> Action item
Print all of the records below again without a single difference.

> Provided material
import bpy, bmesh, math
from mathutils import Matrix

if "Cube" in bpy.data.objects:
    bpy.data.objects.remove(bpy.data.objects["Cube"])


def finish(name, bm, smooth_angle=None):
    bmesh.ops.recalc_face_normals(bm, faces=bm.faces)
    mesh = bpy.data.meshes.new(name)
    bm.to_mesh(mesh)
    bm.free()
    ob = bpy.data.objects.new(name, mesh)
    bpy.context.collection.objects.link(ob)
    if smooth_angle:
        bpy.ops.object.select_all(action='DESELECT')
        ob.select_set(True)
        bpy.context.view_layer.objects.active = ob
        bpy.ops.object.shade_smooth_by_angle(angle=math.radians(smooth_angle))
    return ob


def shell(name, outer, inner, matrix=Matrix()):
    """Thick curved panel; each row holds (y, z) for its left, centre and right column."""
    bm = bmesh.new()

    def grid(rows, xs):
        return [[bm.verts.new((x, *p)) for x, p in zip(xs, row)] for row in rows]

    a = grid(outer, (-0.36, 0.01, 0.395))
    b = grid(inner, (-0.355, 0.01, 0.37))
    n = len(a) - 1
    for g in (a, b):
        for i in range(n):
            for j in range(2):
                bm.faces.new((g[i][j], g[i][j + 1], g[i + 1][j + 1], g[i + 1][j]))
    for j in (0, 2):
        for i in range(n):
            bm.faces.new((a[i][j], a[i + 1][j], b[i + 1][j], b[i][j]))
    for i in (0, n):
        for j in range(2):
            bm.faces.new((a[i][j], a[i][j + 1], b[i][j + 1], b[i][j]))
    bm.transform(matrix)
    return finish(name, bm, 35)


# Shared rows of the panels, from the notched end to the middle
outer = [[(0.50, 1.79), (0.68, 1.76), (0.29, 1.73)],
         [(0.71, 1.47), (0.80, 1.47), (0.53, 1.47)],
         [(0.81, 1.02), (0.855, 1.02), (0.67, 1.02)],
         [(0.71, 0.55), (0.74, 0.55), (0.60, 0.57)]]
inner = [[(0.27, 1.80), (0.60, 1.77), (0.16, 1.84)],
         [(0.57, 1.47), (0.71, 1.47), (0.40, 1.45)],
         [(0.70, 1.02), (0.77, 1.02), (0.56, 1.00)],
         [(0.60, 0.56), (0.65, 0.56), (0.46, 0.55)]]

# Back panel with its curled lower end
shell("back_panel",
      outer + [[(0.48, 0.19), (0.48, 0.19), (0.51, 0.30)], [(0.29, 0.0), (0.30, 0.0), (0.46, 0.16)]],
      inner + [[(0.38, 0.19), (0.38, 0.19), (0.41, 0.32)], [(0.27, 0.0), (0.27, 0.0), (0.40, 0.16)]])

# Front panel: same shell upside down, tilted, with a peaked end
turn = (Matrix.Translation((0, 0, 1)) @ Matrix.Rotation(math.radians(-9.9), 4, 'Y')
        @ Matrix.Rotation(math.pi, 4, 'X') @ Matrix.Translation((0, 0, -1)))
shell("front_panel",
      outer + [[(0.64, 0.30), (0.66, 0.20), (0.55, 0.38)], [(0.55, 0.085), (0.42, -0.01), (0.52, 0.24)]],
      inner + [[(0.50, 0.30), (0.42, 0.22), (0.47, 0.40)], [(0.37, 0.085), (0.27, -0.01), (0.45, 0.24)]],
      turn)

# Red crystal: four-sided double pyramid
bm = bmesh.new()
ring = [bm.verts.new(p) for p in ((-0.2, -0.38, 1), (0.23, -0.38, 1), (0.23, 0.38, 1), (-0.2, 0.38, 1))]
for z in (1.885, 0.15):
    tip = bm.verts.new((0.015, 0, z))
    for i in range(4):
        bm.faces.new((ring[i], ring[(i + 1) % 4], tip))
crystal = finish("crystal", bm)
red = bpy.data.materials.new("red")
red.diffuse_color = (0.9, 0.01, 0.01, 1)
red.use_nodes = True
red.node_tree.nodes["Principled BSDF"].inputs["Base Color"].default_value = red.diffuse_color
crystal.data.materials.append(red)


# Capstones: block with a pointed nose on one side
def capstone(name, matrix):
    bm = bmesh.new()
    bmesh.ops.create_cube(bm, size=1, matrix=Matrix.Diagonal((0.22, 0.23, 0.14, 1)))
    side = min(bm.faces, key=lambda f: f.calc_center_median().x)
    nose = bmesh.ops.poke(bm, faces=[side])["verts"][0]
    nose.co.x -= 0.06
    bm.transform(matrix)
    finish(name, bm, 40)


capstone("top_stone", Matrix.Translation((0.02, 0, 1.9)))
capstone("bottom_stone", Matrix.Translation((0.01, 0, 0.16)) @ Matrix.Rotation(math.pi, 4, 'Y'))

> Solution to the exercise
import bpy, bmesh, math
from mathutils import Matrix

if "Cube" in bpy.data.objects:
    bpy.data.objects.remove(bpy.data.objects["Cube"])


def finish(name, bm, smooth_angle=None):
    bmesh.ops.recalc_face_normals(bm, faces=bm.faces)
    mesh = bpy.data.meshes.new(name)
    bm.to_mesh(mesh)
    bm.free()
    ob = bpy.data.objects.new(name, mesh)
    bpy.context.collection.objects.link(ob)
    if smooth_angle:
        bpy.ops.object.select_all(action='DESELECT')
        ob.select_set(True)
        bpy.context.view_layer.objects.active = ob
        bpy.ops.object.shade_smooth_by_angle(angle=math.radians(smooth_angle))
    return ob


def shell(name, outer, inner, matrix=Matrix()):
    """Thick curved panel; each row holds (y, z) for its left, centre and right column."""
    bm = bmesh.new()

    def grid(rows, xs):
        return [[bm.verts.new((x, *p)) for x, p in zip(xs, row)] for row in rows]

    a = grid(outer, (-0.36, 0.01, 0.395))
    b = grid(inner, (-0.355, 0.01, 0.37))
    n = len(a) - 1
    for g in (a, b):
        for i in range(n):
            for j in range(2):
                bm.faces.new((g[i][j], g[i][j + 1], g[i + 1][j + 1], g[i + 1][j]))
    for j in (0, 2):
        for i in range(n):
            bm.faces.new((a[i][j], a[i + 1][j], b[i + 1][j], b[i][j]))
    for i in (0, n):
        for j in range(2):
            bm.faces.new((a[i][j], a[i][j + 1], b[i][j + 1], b[i][j]))
    bm.transform(matrix)
    return finish(name, bm, 35)


# Shared rows of the panels, from the notched end to the middle
outer = [[(0.50, 1.79), (0.68, 1.76), (0.29, 1.73)],
         [(0.71, 1.47), (0.80, 1.47), (0.53, 1.47)],
         [(0.81, 1.02), (0.855, 1.02), (0.67, 1.02)],
         [(0.71, 0.55), (0.74, 0.55), (0.60, 0.57)]]
inner = [[(0.27, 1.80), (0.60, 1.77), (0.16, 1.84)],
         [(0.57, 1.47), (0.71, 1.47), (0.40, 1.45)],
         [(0.70, 1.02), (0.77, 1.02), (0.56, 1.00)],
         [(0.60, 0.56), (0.65, 0.56), (0.46, 0.55)]]

# Back panel with its curled lower end
shell("back_panel",
      outer + [[(0.48, 0.19), (0.48, 0.19), (0.51, 0.30)], [(0.29, 0.0), (0.30, 0.0), (0.46, 0.16)]],
      inner + [[(0.38, 0.19), (0.38, 0.19), (0.41, 0.32)], [(0.27, 0.0), (0.27, 0.0), (0.40, 0.16)]])

# Front panel: same shell upside down, tilted, with a peaked end
turn = (Matrix.Translation((0, 0, 1)) @ Matrix.Rotation(math.radians(-9.9), 4, 'Y')
        @ Matrix.Rotation(math.pi, 4, 'X') @ Matrix.Translation((0, 0, -1)))
shell("front_panel",
      outer + [[(0.64, 0.30), (0.66, 0.20), (0.55, 0.38)], [(0.55, 0.085), (0.42, -0.01), (0.52, 0.24)]],
      inner + [[(0.50, 0.30), (0.42, 0.22), (0.47, 0.40)], [(0.37, 0.085), (0.27, -0.01), (0.45, 0.24)]],
      turn)

# Red crystal: four-sided double pyramid
bm = bmesh.new()
ring = [bm.verts.new(p) for p in ((-0.2, -0.38, 1), (0.23, -0.38, 1), (0.23, 0.38, 1), (-0.2, 0.38, 1))]
for z in (1.885, 0.15):
    tip = bm.verts.new((0.015, 0, z))
    for i in range(4):
        bm.faces.new((ring[i], ring[(i + 1) % 4], tip))
crystal = finish("crystal", bm)
red = bpy.data.materials.new("red")
red.diffuse_color = (0.9, 0.01, 0.01, 1)
red.use_nodes = True
red.node_tree.nodes["Principled BSDF"].inputs["Base Color"].default_value = red.diffuse_color
crystal.data.materials.append(red)


# Capstones: block with a pointed nose on one side
def capstone(name, matrix):
    bm = bmesh.new()
    bmesh.ops.create_cube(bm, size=1, matrix=Matrix.Diagonal((0.22, 0.23, 0.14, 1)))
    side = min(bm.faces, key=lambda f: f.calc_center_median().x)
    nose = bmesh.ops.poke(bm, faces=[side])["verts"][0]
    nose.co.x -= 0.06
    bm.transform(matrix)
    finish(name, bm, 40)


capstone("top_stone", Matrix.Translation((0.02, 0, 1.9)))
capstone("bottom_stone", Matrix.Translation((0.01, 0, 0.16)) @ Matrix.Rotation(math.pi, 4, 'Y'))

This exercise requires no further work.